To do =>
With the images excluded, set down every line of the listing below exactly.

---- Extracted entries

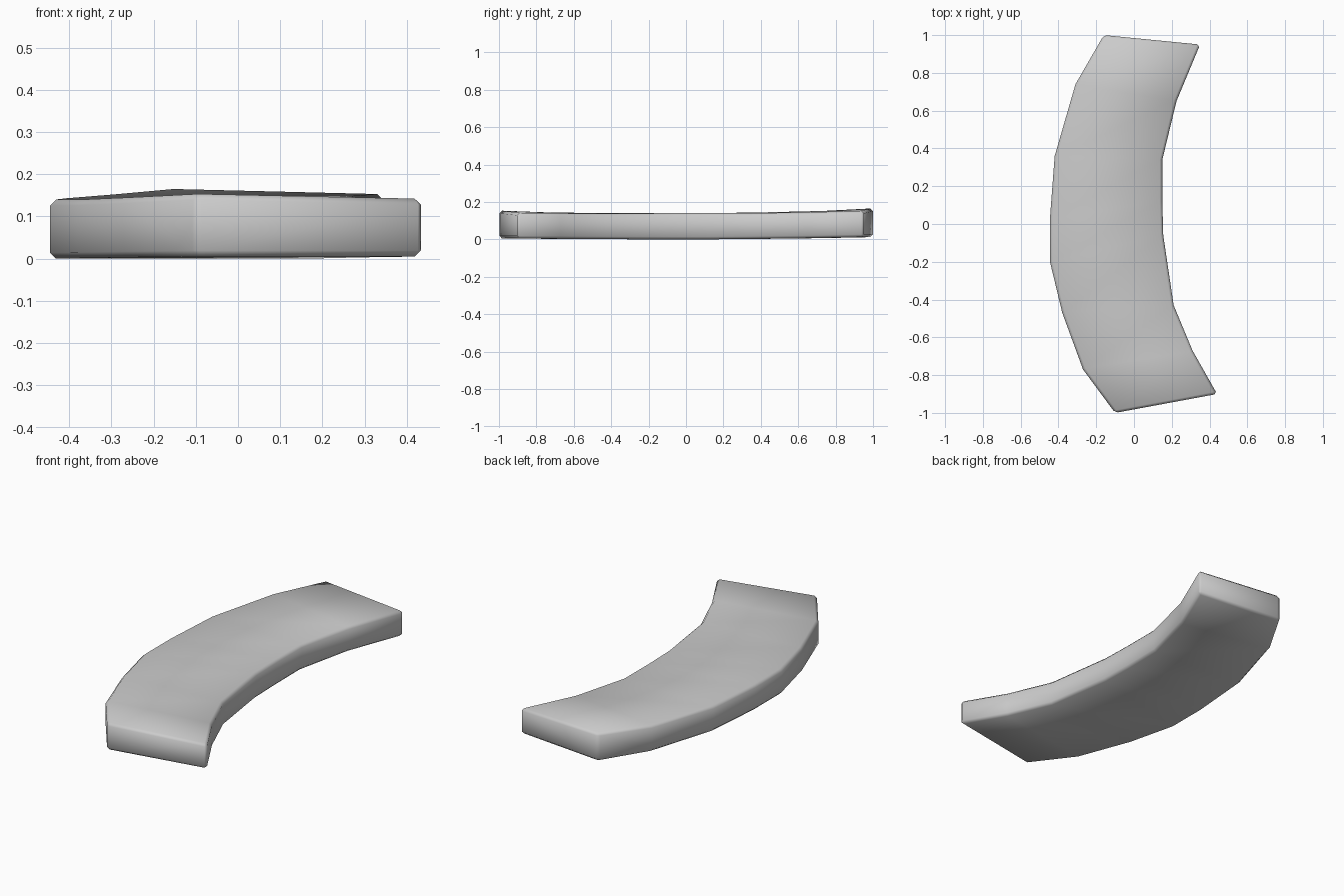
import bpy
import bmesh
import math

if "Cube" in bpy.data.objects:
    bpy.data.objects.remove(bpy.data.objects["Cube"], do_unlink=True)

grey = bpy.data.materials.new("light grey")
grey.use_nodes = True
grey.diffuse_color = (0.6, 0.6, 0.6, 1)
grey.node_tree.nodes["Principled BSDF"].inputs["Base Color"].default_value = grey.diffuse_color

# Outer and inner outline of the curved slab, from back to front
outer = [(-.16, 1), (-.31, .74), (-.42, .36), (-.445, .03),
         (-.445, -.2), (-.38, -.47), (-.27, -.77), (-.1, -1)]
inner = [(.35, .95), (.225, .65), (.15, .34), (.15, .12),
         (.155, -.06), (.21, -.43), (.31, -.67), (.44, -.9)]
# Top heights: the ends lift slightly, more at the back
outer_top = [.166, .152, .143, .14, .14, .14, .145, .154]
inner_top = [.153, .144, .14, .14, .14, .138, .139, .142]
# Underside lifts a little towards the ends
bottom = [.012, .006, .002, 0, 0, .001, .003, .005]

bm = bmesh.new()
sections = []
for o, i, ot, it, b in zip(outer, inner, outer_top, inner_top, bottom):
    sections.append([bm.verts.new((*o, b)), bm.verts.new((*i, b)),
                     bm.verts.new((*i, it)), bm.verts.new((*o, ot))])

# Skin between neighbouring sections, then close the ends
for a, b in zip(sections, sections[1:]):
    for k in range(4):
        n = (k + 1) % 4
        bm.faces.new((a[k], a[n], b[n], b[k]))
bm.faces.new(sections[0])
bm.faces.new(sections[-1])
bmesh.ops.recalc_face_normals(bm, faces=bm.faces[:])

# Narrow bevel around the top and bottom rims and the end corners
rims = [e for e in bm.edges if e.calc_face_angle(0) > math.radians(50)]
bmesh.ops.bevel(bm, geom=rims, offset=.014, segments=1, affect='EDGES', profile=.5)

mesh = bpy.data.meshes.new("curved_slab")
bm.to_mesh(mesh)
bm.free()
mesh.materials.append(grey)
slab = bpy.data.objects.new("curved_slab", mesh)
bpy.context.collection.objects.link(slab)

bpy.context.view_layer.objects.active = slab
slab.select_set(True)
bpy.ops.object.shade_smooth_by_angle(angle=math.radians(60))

--------

Task output =>
import bpy
import bmesh
import math

if "Cube" in bpy.data.objects:
    bpy.data.objects.remove(bpy.data.objects["Cube"], do_unlink=True)

grey = bpy.data.materials.new("light grey")
grey.use_nodes = True
grey.diffuse_color = (0.6, 0.6, 0.6, 1)
grey.node_tree.nodes["Principled BSDF"].inputs["Base Color"].default_value = grey.diffuse_color

# Outer and inner outline of the curved slab, from back to front
outer = [(-.16, 1), (-.31, .74), (-.42, .36), (-.445, .03),
         (-.445, -.2), (-.38, -.47), (-.27, -.77), (-.1, -1)]
inner = [(.35, .95), (.225, .65), (.15, .34), (.15, .12),
         (.155, -.06), (.21, -.43), (.31, -.67), (.44, -.9)]
# Top heights: the ends lift slightly, more at the back
outer_top = [.166, .152, .143, .14, .14, .14, .145, .154]
inner_top = [.153, .144, .14, .14, .14, .138, .139, .142]
# Underside lifts a little towards the ends
bottom = [.012, .006, .002, 0, 0, .001, .003, .005]

bm = bmesh.new()
sections = []
for o, i, ot, it, b in zip(outer, inner, outer_top, inner_top, bottom):
    sections.append([bm.verts.new((*o, b)), bm.verts.new((*i, b)),
                     bm.verts.new((*i, it)), bm.verts.new((*o, ot))])

# Skin between neighbouring sections, then close the ends
for a, b in zip(sections, sections[1:]):
    for k in range(4):
        n = (k + 1) % 4
        bm.faces.new((a[k], a[n], b[n], b[k]))
bm.faces.new(sections[0])
bm.faces.new(sections[-1])
bmesh.ops.recalc_face_normals(bm, faces=bm.faces[:])

# Narrow bevel around the top and bottom rims and the end corners
rims = [e for e in bm.edges if e.calc_face_angle(0) > math.radians(50)]
bmesh.ops.bevel(bm, geom=rims, offset=.014, segments=1, affect='EDGES', profile=.5)

mesh = bpy.data.meshes.new("curved_slab")
bm.to_mesh(mesh)
bm.free()
mesh.materials.append(grey)
slab = bpy.data.objects.new("curved_slab", mesh)
bpy.context.collection.objects.link(slab)

bpy.context.view_layer.objects.active = slab
slab.select_set(True)
bpy.ops.object.shade_smooth_by_angle(angle=math.radians(60))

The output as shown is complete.